Task item: Write every entry out again with no changes, and leave the images behind.

[Exercise data Boundary: Start]

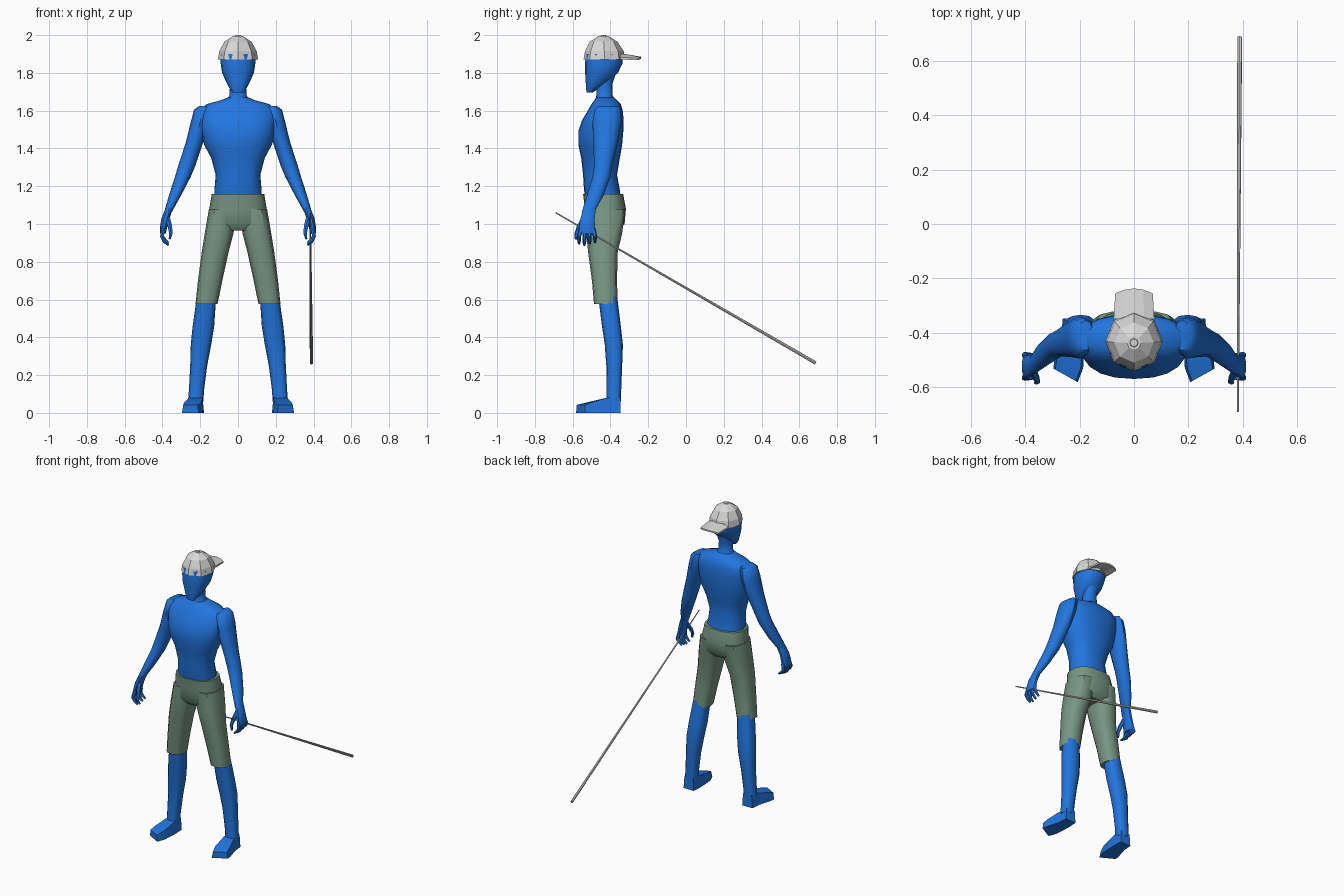
import bpy, bmesh, math
from mathutils import Vector

cube = bpy.data.objects.get("Cube")
if cube:
    bpy.data.objects.remove(cube, do_unlink=True)


def material(name, rgb):
    m = bpy.data.materials.new(name)
    m.use_nodes = True
    m.diffuse_color = (*rgb, 1)
    m.node_tree.nodes["Principled BSDF"].inputs["Base Color"].default_value = (*rgb, 1)
    return m


BLUE = material("blue skin", (0.016, 0.18, 0.74))
GREEN = material("sage cloth", (0.19, 0.31, 0.23))
GREY = material("light grey", (0.68, 0.68, 0.68))


def finish(name, bm, mat, mirror=False, angle=40):
    """Turn a bmesh into an object, shade it and optionally mirror it across x."""
    bmesh.ops.recalc_face_normals(bm, faces=bm.faces)
    me = bpy.data.meshes.new(name)
    bm.to_mesh(me)
    bm.free()
    me.materials.append(mat)
    ob = bpy.data.objects.new(name, me)
    bpy.context.collection.objects.link(ob)
    if angle:
        bpy.ops.object.select_all(action='DESELECT')
        ob.select_set(True)
        bpy.context.view_layer.objects.active = ob
        bpy.ops.object.shade_smooth_by_angle(angle=math.radians(angle))
    if mirror:
        mod = ob.modifiers.new("Mirror", 'MIRROR')
        mod.use_mirror_merge = False
    return ob


def bridge(bm, rings):
    """Skin a list of vertex rings and close both ends."""
    n = len(rings[0])
    for a, b in zip(rings, rings[1:]):
        for i in range(n):
            j = (i + 1) % n
            bm.faces.new((a[i], a[j], b[j], b[i]))
    bm.faces.new(rings[0])
    bm.faces.new(rings[-1])


def power(v, e):
    return math.copysign(abs(v) ** (2 / e), v)


def loft(name, rows, mat, n=16, e=2.3, **opts):
    """Rows hold z, x extents and y extents of rounded cross-sections."""
    bm = bmesh.new()
    rings = []
    for z, x0, x1, y0, y1 in rows:
        ring = []
        for k in range(n):
            t = math.tau * k / n
            x = (x0 + x1) / 2 + (x1 - x0) / 2 * power(math.cos(t), e)
            y = (y0 + y1) / 2 + (y1 - y0) / 2 * power(math.sin(t), e)
            ring.append(bm.verts.new((x, y, z)))
        rings.append(ring)
    bridge(bm, rings)
    return finish(name, bm, mat, **opts)


def centred(rows):
    return [(z, -w, w, y0, y1) for z, w, y0, y1 in rows]


def tube(name, points, radii, mat, n=6, **opts):
    """Round tube through points with a radius at each."""
    bm = bmesh.new()
    pts = [Vector(p) for p in points]
    rings = []
    for i, (p, r) in enumerate(zip(pts, radii)):
        d = (pts[min(i + 1, len(pts) - 1)] - pts[max(i - 1, 0)]).normalized()
        u = d.cross(Vector((1, 0, 0))).normalized()
        v = d.cross(u)
        rings.append([bm.verts.new(p + r * (u * math.cos(math.tau * k / n) + v * math.sin(math.tau * k / n)))
                      for k in range(n)])
    bridge(bm, rings)
    return finish(name, bm, mat, **opts)


# Torso, neck and head
loft("torso", centred([
    (1.13, .125, -.53, -.345), (1.18, .125, -.54, -.35), (1.26, .118, -.545, -.365),
    (1.35, .142, -.555, -.35), (1.42, .18, -.57, -.338), (1.49, .195, -.57, -.332),
    (1.55, .205, -.55, -.33), (1.60, .205, -.52, -.335), (1.635, .165, -.50, -.345),
    (1.655, .09, -.485, -.365), (1.67, .055, -.475, -.38)]), BLUE, n=20)
loft("neck", centred([
    (1.64, .075, -.485, -.365), (1.68, .046, -.475, -.388),
    (1.74, .042, -.475, -.39), (1.80, .055, -.50, -.37)]), BLUE)
loft("head", centred([
    (1.695, .026, -.525, -.495), (1.72, .046, -.53, -.46), (1.755, .064, -.531, -.405),
    (1.80, .084, -.534, -.36), (1.85, .092, -.535, -.336), (1.90, .092, -.53, -.336)]), BLUE)

# Arms
loft("arms", [
    (1.625, .15, .205, -.465, -.355), (1.605, .14, .233, -.485, -.345),
    (1.54, .15, .25, -.495, -.342), (1.43, .185, .277, -.49, -.362),
    (1.31, .225, .316, -.487, -.39), (1.25, .25, .334, -.495, -.40),
    (1.15, .302, .366, -.525, -.437), (1.06, .352, .392, -.553, -.487)], BLUE, n=12, e=2.1, mirror=True)

# Hands with curled fingers and a thumb
loft("palms", [
    (1.08, .345, .385, -.545, -.475), (1.03, .362, .405, -.56, -.482),
    (.985, .375, .413, -.568, -.48), (.95, .382, .412, -.56, -.485)], BLUE, n=10, mirror=True)
for i in range(4):
    y = -.556 + .022 * i
    spread = -.01 + .006 * i
    tip = .888 + .007 * abs(i - 1)
    tube(f"finger_{i + 1}", [(.395, y, .975), (.403, y + spread, .935), (.39, y + spread, tip + .018), (.368, y + spread, tip)],
         [.012, .011, .010, .006], BLUE, mirror=True)
tube("thumb", [(.372, -.54, 1.03), (.36, -.566, .985), (.355, -.58, .95), (.362, -.584, .92)],
     [.014, .013, .010, .006], BLUE, mirror=True)

# Shorts
loft("shorts_waist", centred([
    (.965, .12, -.50, -.36), (1.0, .158, -.53, -.325),
    (1.08, .152, -.535, -.318), (1.16, .139, -.545, -.333)]), GREEN, n=20, e=2.5)
loft("shorts_legs", [
    (.577, .108, .225, -.487, -.362), (.70, .083, .212, -.498, -.365),
    (.85, .05, .192, -.518, -.362), (.95, .024, .176, -.528, -.338),
    (1.08, .004, .154, -.53, -.322)], GREEN, n=12, e=2.7, mirror=True)

# Lower legs
loft("legs", [
    (.06, .183, .265, -.42, -.345), (.12, .18, .26, -.42, -.343),
    (.25, .163, .253, -.422, -.338), (.36, .142, .25, -.43, -.334),
    (.46, .126, .24, -.445, -.345), (.62, .115, .217, -.465, -.365)], BLUE, n=12, e=2.6, mirror=True)

# Feet, as wedges that turn outward
bm = bmesh.new()
rings = []
for (ax, ay), (bx, by), top in [((.184, -.348), (.262, -.348), .082), ((.18, -.42), (.268, -.415), .08),
                                ((.187, -.53), (.293, -.50), .055), ((.207, -.582), (.297, -.532), .042)]:
    a, b = Vector((ax, ay, 0)), Vector((bx, by, 0))
    up = Vector((0, 0, top))
    rings.append([bm.verts.new(p) for p in (a, b, b.lerp(a, .08) + up, a.lerp(b, .08) + up)])
bridge(bm, rings)
finish("feet", bm, BLUE, mirror=True, angle=20)

# Cap with a button, worn with the brim to the back
loft("cap", centred([
    (1.872, .106, -.542, -.322), (1.915, .099, -.535, -.33), (1.965, .072, -.51, -.362),
    (1.995, .026, -.463, -.411)]), GREY, n=8, e=2, angle=0)
loft("cap_button", centred([(1.99, .018, -.455, -.419), (2.0, .014, -.451, -.423)]),
     GREY, n=8, e=2, angle=0)

bm = bmesh.new()
rings = []
for x in (-1, -.5, 0, .5, 1):
    bend = x * x
    base = (.075 * x, -.35, 1.905 - .022 * bend)
    tip = (.069 * x, -.237 - .018 * bend, 1.885 - .008 * bend)
    rings.append([bm.verts.new(Vector(p) - Vector((0, 0, d))) for p, d in
                  ((base, 0), (tip, 0), (tip, .01), (base, .012))])
bridge(bm, rings)
finish("cap_brim", bm, GREY, angle=0)

# Tapered stick held in the left hand
tube("stick", [(.382, -.69, 1.06), (.389, .687, .264)], [.0035, .009], GREY, n=8)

[Exercise data Boundary: End]

Result of this task:
import bpy, bmesh, math
from mathutils import Vector

cube = bpy.data.objects.get("Cube")
if cube:
    bpy.data.objects.remove(cube, do_unlink=True)


def material(name, rgb):
    m = bpy.data.materials.new(name)
    m.use_nodes = True
    m.diffuse_color = (*rgb, 1)
    m.node_tree.nodes["Principled BSDF"].inputs["Base Color"].default_value = (*rgb, 1)
    return m


BLUE = material("blue skin", (0.016, 0.18, 0.74))
GREEN = material("sage cloth", (0.19, 0.31, 0.23))
GREY = material("light grey", (0.68, 0.68, 0.68))


def finish(name, bm, mat, mirror=False, angle=40):
    """Turn a bmesh into an object, shade it and optionally mirror it across x."""
    bmesh.ops.recalc_face_normals(bm, faces=bm.faces)
    me = bpy.data.meshes.new(name)
    bm.to_mesh(me)
    bm.free()
    me.materials.append(mat)
    ob = bpy.data.objects.new(name, me)
    bpy.context.collection.objects.link(ob)
    if angle:
        bpy.ops.object.select_all(action='DESELECT')
        ob.select_set(True)
        bpy.context.view_layer.objects.active = ob
        bpy.ops.object.shade_smooth_by_angle(angle=math.radians(angle))
    if mirror:
        mod = ob.modifiers.new("Mirror", 'MIRROR')
        mod.use_mirror_merge = False
    return ob


def bridge(bm, rings):
    """Skin a list of vertex rings and close both ends."""
    n = len(rings[0])
    for a, b in zip(rings, rings[1:]):
        for i in range(n):
            j = (i + 1) % n
            bm.faces.new((a[i], a[j], b[j], b[i]))
    bm.faces.new(rings[0])
    bm.faces.new(rings[-1])


def power(v, e):
    return math.copysign(abs(v) ** (2 / e), v)


def loft(name, rows, mat, n=16, e=2.3, **opts):
    """Rows hold z, x extents and y extents of rounded cross-sections."""
    bm = bmesh.new()
    rings = []
    for z, x0, x1, y0, y1 in rows:
        ring = []
        for k in range(n):
            t = math.tau * k / n
            x = (x0 + x1) / 2 + (x1 - x0) / 2 * power(math.cos(t), e)
            y = (y0 + y1) / 2 + (y1 - y0) / 2 * power(math.sin(t), e)
            ring.append(bm.verts.new((x, y, z)))
        rings.append(ring)
    bridge(bm, rings)
    return finish(name, bm, mat, **opts)


def centred(rows):
    return [(z, -w, w, y0, y1) for z, w, y0, y1 in rows]


def tube(name, points, radii, mat, n=6, **opts):
    """Round tube through points with a radius at each."""
    bm = bmesh.new()
    pts = [Vector(p) for p in points]
    rings = []
    for i, (p, r) in enumerate(zip(pts, radii)):
        d = (pts[min(i + 1, len(pts) - 1)] - pts[max(i - 1, 0)]).normalized()
        u = d.cross(Vector((1, 0, 0))).normalized()
        v = d.cross(u)
        rings.append([bm.verts.new(p + r * (u * math.cos(math.tau * k / n) + v * math.sin(math.tau * k / n)))
                      for k in range(n)])
    bridge(bm, rings)
    return finish(name, bm, mat, **opts)


# Torso, neck and head
loft("torso", centred([
    (1.13, .125, -.53, -.345), (1.18, .125, -.54, -.35), (1.26, .118, -.545, -.365),
    (1.35, .142, -.555, -.35), (1.42, .18, -.57, -.338), (1.49, .195, -.57, -.332),
    (1.55, .205, -.55, -.33), (1.60, .205, -.52, -.335), (1.635, .165, -.50, -.345),
    (1.655, .09, -.485, -.365), (1.67, .055, -.475, -.38)]), BLUE, n=20)
loft("neck", centred([
    (1.64, .075, -.485, -.365), (1.68, .046, -.475, -.388),
    (1.74, .042, -.475, -.39), (1.80, .055, -.50, -.37)]), BLUE)
loft("head", centred([
    (1.695, .026, -.525, -.495), (1.72, .046, -.53, -.46), (1.755, .064, -.531, -.405),
    (1.80, .084, -.534, -.36), (1.85, .092, -.535, -.336), (1.90, .092, -.53, -.336)]), BLUE)

# Arms
loft("arms", [
    (1.625, .15, .205, -.465, -.355), (1.605, .14, .233, -.485, -.345),
    (1.54, .15, .25, -.495, -.342), (1.43, .185, .277, -.49, -.362),
    (1.31, .225, .316, -.487, -.39), (1.25, .25, .334, -.495, -.40),
    (1.15, .302, .366, -.525, -.437), (1.06, .352, .392, -.553, -.487)], BLUE, n=12, e=2.1, mirror=True)

# Hands with curled fingers and a thumb
loft("palms", [
    (1.08, .345, .385, -.545, -.475), (1.03, .362, .405, -.56, -.482),
    (.985, .375, .413, -.568, -.48), (.95, .382, .412, -.56, -.485)], BLUE, n=10, mirror=True)
for i in range(4):
    y = -.556 + .022 * i
    spread = -.01 + .006 * i
    tip = .888 + .007 * abs(i - 1)
    tube(f"finger_{i + 1}", [(.395, y, .975), (.403, y + spread, .935), (.39, y + spread, tip + .018), (.368, y + spread, tip)],
         [.012, .011, .010, .006], BLUE, mirror=True)
tube("thumb", [(.372, -.54, 1.03), (.36, -.566, .985), (.355, -.58, .95), (.362, -.584, .92)],
     [.014, .013, .010, .006], BLUE, mirror=True)

# Shorts
loft("shorts_waist", centred([
    (.965, .12, -.50, -.36), (1.0, .158, -.53, -.325),
    (1.08, .152, -.535, -.318), (1.16, .139, -.545, -.333)]), GREEN, n=20, e=2.5)
loft("shorts_legs", [
    (.577, .108, .225, -.487, -.362), (.70, .083, .212, -.498, -.365),
    (.85, .05, .192, -.518, -.362), (.95, .024, .176, -.528, -.338),
    (1.08, .004, .154, -.53, -.322)], GREEN, n=12, e=2.7, mirror=True)

# Lower legs
loft("legs", [
    (.06, .183, .265, -.42, -.345), (.12, .18, .26, -.42, -.343),
    (.25, .163, .253, -.422, -.338), (.36, .142, .25, -.43, -.334),
    (.46, .126, .24, -.445, -.345), (.62, .115, .217, -.465, -.365)], BLUE, n=12, e=2.6, mirror=True)

# Feet, as wedges that turn outward
bm = bmesh.new()
rings = []
for (ax, ay), (bx, by), top in [((.184, -.348), (.262, -.348), .082), ((.18, -.42), (.268, -.415), .08),
                                ((.187, -.53), (.293, -.50), .055), ((.207, -.582), (.297, -.532), .042)]:
    a, b = Vector((ax, ay, 0)), Vector((bx, by, 0))
    up = Vector((0, 0, top))
    rings.append([bm.verts.new(p) for p in (a, b, b.lerp(a, .08) + up, a.lerp(b, .08) + up)])
bridge(bm, rings)
finish("feet", bm, BLUE, mirror=True, angle=20)

# Cap with a button, worn with the brim to the back
loft("cap", centred([
    (1.872, .106, -.542, -.322), (1.915, .099, -.535, -.33), (1.965, .072, -.51, -.362),
    (1.995, .026, -.463, -.411)]), GREY, n=8, e=2, angle=0)
loft("cap_button", centred([(1.99, .018, -.455, -.419), (2.0, .014, -.451, -.423)]),
     GREY, n=8, e=2, angle=0)

bm = bmesh.new()
rings = []
for x in (-1, -.5, 0, .5, 1):
    bend = x * x
    base = (.075 * x, -.35, 1.905 - .022 * bend)
    tip = (.069 * x, -.237 - .018 * bend, 1.885 - .008 * bend)
    rings.append([bm.verts.new(Vector(p) - Vector((0, 0, d))) for p, d in
                  ((base, 0), (tip, 0), (tip, .01), (base, .012))])
bridge(bm, rings)
finish("cap_brim", bm, GREY, angle=0)

# Tapered stick held in the left hand
tube("stick", [(.382, -.69, 1.06), (.389, .687, .264)], [.0035, .009], GREY, n=8)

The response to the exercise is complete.